*** Opening of Exercise inputs ***
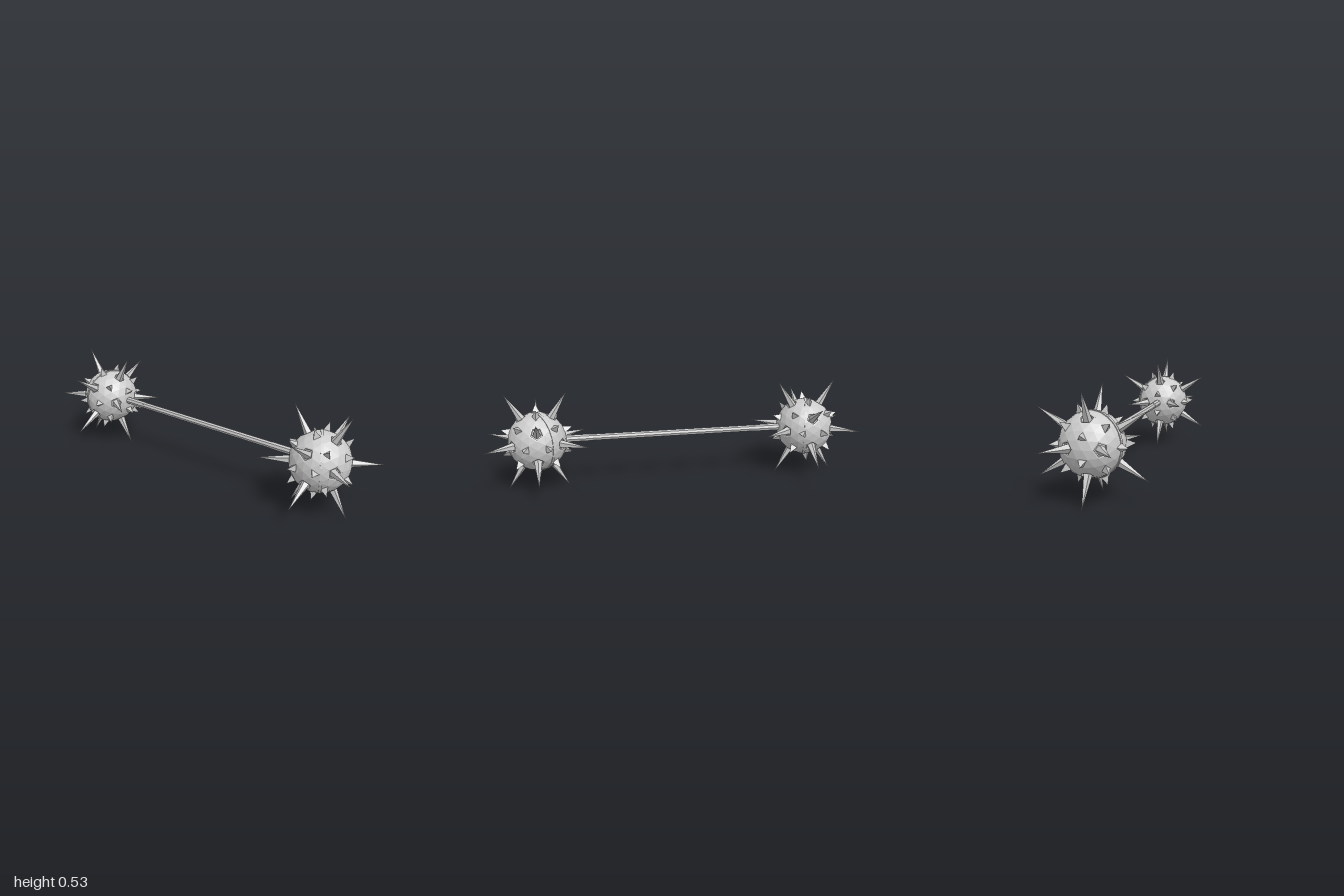
import * as THREE from 'three';

const BALL_R = 0.155, LONG_TIP = 0.31, SHORT_TIP = 0.198;
const CENTRE_Y = 0.264, CENTRE_Z = 0.736;

const material = new THREE.MeshStandardMaterial({ color: 0xcccccc, flatShading: true });

// List of triangles -> flat shaded mesh
function facetMesh(name, triangles) {
  const geometry = new THREE.BufferGeometry().setFromPoints(triangles);
  geometry.computeVertexNormals();
  return named(name, geometry);
}

function named(name, geometry) {
  const mesh = new THREE.Mesh(geometry, material);
  mesh.name = name;
  return mesh;
}

// Unit corner and face-centre directions of a plain icosahedron
function icosahedronDirections() {
  const p = new THREE.IcosahedronGeometry(1, 0).attributes.position;
  const corners = [], centres = [];
  for (let i = 0; i < p.count; i += 3) {
    const tri = [0, 1, 2].map((k) => new THREE.Vector3().fromBufferAttribute(p, i + k));
    corners.push(...tri);
    centres.push(tri[0].clone().add(tri[1]).add(tri[2]).normalize());
  }
  return { corners, centres };
}

// Spiked ball: long spikes in sunk pentagon sockets, short ones on the face centres
function createSpikedBall() {
  const { corners, centres } = icosahedronDirections();
  const p = new THREE.IcosahedronGeometry(BALL_R, 3).attributes.position;
  const shell = [], longSpikes = [], shortSpikes = [];
  const quad = (out, a, b, c, d) => out.push(a, b, c, a, c, d);
  const match = (dirs, v) => dirs.find((d) => d.dot(v.clone().normalize()) > 0.9995);

  for (let i = 0; i < p.count; i += 3) {
    const tri = [0, 1, 2].map((k) => new THREE.Vector3().fromBufferAttribute(p, i + k));
    const mid = tri[0].clone().add(tri[1]).add(tri[2]).divideScalar(3);
    const apex = tri.findIndex((v) => match(corners, v));
    const centre = match(centres, mid);

    if (apex >= 0) {
      // One fifth of a socket: rim, wall, floor, then the spike side
      const axis = tri[apex].clone().normalize();
      const a = tri[(apex + 1) % 3], b = tri[(apex + 2) % 3];
      const ring = (scale, height) => [a, b].map((v) => {
        const side = v.clone().addScaledVector(axis, -v.dot(axis));
        return side.multiplyScalar(scale).addScaledVector(axis, height);
      });
      const rings = [[a, b], ring(0.8, 0.149), ring(0.76, 0.139), ring(0.58, 0.139)];
      for (let k = 0; k < 3; k++) {
        quad(shell, rings[k][0], rings[k][1], rings[k + 1][1], rings[k + 1][0]);
      }
      longSpikes.push(rings[3][0], rings[3][1], axis.clone().multiplyScalar(LONG_TIP));
    } else if (centre) {
      const tip = centre.clone().multiplyScalar(SHORT_TIP);
      const base = tri.map((v) => v.clone().lerp(mid, 0.2));
      for (let k = 0; k < 3; k++) {
        const n = (k + 1) % 3;
        quad(shell, tri[k], tri[n], base[n], base[k]);
        shortSpikes.push(base[k], base[n], tip);
      }
    } else {
      shell.push(...tri);
    }
  }

  const ball = new THREE.Group();
  ball.add(facetMesh('ballShell', shell), facetMesh('longSpikes', longSpikes),
    facetMesh('shortSpikes', shortSpikes));
  ball.rotation.y = Math.PI / 2;
  return ball;
}

// Narrow raised band around the ball
function createSeamBand(angle) {
  const profile = [[0.148, -0.007], [0.157, -0.007], [0.157, 0.007], [0.148, 0.007]]
    .map(([r, h]) => new THREE.Vector2(r, h));
  const geometry = new THREE.LatheGeometry(profile, 32);
  geometry.rotateZ(Math.PI / 2);
  geometry.rotateY(angle);
  return named('seamBand', geometry);
}

// Round bar along z
function createBar(name, radius, length, z) {
  const geometry = new THREE.CylinderGeometry(radius, radius, length, 8);
  geometry.rotateX(Math.PI / 2);
  const bar = named(name, geometry);
  bar.position.set(0, CENTRE_Y + 0.003, z);
  return bar;
}

export function createModel() {
  const model = new THREE.Group();
  model.name = 'spikedBarbell';

  // Bar with a slightly thicker sleeve at each end
  model.add(createBar('bar', 0.018, 1.2, 0));

  for (const [label, side, seamAngle] of [['front', 1, -0.985], ['back', -1, 1.287]]) {
    const head = new THREE.Group();
    head.name = label + 'SpikedBall';
    head.add(createSpikedBall(), createSeamBand(seamAngle));
    head.position.set(0, CENTRE_Y, side * CENTRE_Z);
    model.add(head, createBar(label + 'Sleeve', 0.0195, 0.16, side * 0.53));
  }
  return model;
}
*** Close of Exercise inputs ***
Instructions for the task: Without including any images, output the data exactly as given.

Solution to the exercise:
import * as THREE from 'three';

const BALL_R = 0.155, LONG_TIP = 0.31, SHORT_TIP = 0.198;
const CENTRE_Y = 0.264, CENTRE_Z = 0.736;

const material = new THREE.MeshStandardMaterial({ color: 0xcccccc, flatShading: true });

// List of triangles -> flat shaded mesh
function facetMesh(name, triangles) {
  const geometry = new THREE.BufferGeometry().setFromPoints(triangles);
  geometry.computeVertexNormals();
  return named(name, geometry);
}

function named(name, geometry) {
  const mesh = new THREE.Mesh(geometry, material);
  mesh.name = name;
  return mesh;
}

// Unit corner and face-centre directions of a plain icosahedron
function icosahedronDirections() {
  const p = new THREE.IcosahedronGeometry(1, 0).attributes.position;
  const corners = [], centres = [];
  for (let i = 0; i < p.count; i += 3) {
    const tri = [0, 1, 2].map((k) => new THREE.Vector3().fromBufferAttribute(p, i + k));
    corners.push(...tri);
    centres.push(tri[0].clone().add(tri[1]).add(tri[2]).normalize());
  }
  return { corners, centres };
}

// Spiked ball: long spikes in sunk pentagon sockets, short ones on the face centres
function createSpikedBall() {
  const { corners, centres } = icosahedronDirections();
  const p = new THREE.IcosahedronGeometry(BALL_R, 3).attributes.position;
  const shell = [], longSpikes = [], shortSpikes = [];
  const quad = (out, a, b, c, d) => out.push(a, b, c, a, c, d);
  const match = (dirs, v) => dirs.find((d) => d.dot(v.clone().normalize()) > 0.9995);

  for (let i = 0; i < p.count; i += 3) {
    const tri = [0, 1, 2].map((k) => new THREE.Vector3().fromBufferAttribute(p, i + k));
    const mid = tri[0].clone().add(tri[1]).add(tri[2]).divideScalar(3);
    const apex = tri.findIndex((v) => match(corners, v));
    const centre = match(centres, mid);

    if (apex >= 0) {
      // One fifth of a socket: rim, wall, floor, then the spike side
      const axis = tri[apex].clone().normalize();
      const a = tri[(apex + 1) % 3], b = tri[(apex + 2) % 3];
      const ring = (scale, height) => [a, b].map((v) => {
        const side = v.clone().addScaledVector(axis, -v.dot(axis));
        return side.multiplyScalar(scale).addScaledVector(axis, height);
      });
      const rings = [[a, b], ring(0.8, 0.149), ring(0.76, 0.139), ring(0.58, 0.139)];
      for (let k = 0; k < 3; k++) {
        quad(shell, rings[k][0], rings[k][1], rings[k + 1][1], rings[k + 1][0]);
      }
      longSpikes.push(rings[3][0], rings[3][1], axis.clone().multiplyScalar(LONG_TIP));
    } else if (centre) {
      const tip = centre.clone().multiplyScalar(SHORT_TIP);
      const base = tri.map((v) => v.clone().lerp(mid, 0.2));
      for (let k = 0; k < 3; k++) {
        const n = (k + 1) % 3;
        quad(shell, tri[k], tri[n], base[n], base[k]);
        shortSpikes.push(base[k], base[n], tip);
      }
    } else {
      shell.push(...tri);
    }
  }

  const ball = new THREE.Group();
  ball.add(facetMesh('ballShell', shell), facetMesh('longSpikes', longSpikes),
    facetMesh('shortSpikes', shortSpikes));
  ball.rotation.y = Math.PI / 2;
  return ball;
}

// Narrow raised band around the ball
function createSeamBand(angle) {
  const profile = [[0.148, -0.007], [0.157, -0.007], [0.157, 0.007], [0.148, 0.007]]
    .map(([r, h]) => new THREE.Vector2(r, h));
  const geometry = new THREE.LatheGeometry(profile, 32);
  geometry.rotateZ(Math.PI / 2);
  geometry.rotateY(angle);
  return named('seamBand', geometry);
}

// Round bar along z
function createBar(name, radius, length, z) {
  const geometry = new THREE.CylinderGeometry(radius, radius, length, 8);
  geometry.rotateX(Math.PI / 2);
  const bar = named(name, geometry);
  bar.position.set(0, CENTRE_Y + 0.003, z);
  return bar;
}

export function createModel() {
  const model = new THREE.Group();
  model.name = 'spikedBarbell';

  // Bar with a slightly thicker sleeve at each end
  model.add(createBar('bar', 0.018, 1.2, 0));

  for (const [label, side, seamAngle] of [['front', 1, -0.985], ['back', -1, 1.287]]) {
    const head = new THREE.Group();
    head.name = label + 'SpikedBall';
    head.add(createSpikedBall(), createSeamBand(seamAngle));
    head.position.set(0, CENTRE_Y, side * CENTRE_Z);
    model.add(head, createBar(label + 'Sleeve', 0.0195, 0.16, side * 0.53));
  }
  return model;
}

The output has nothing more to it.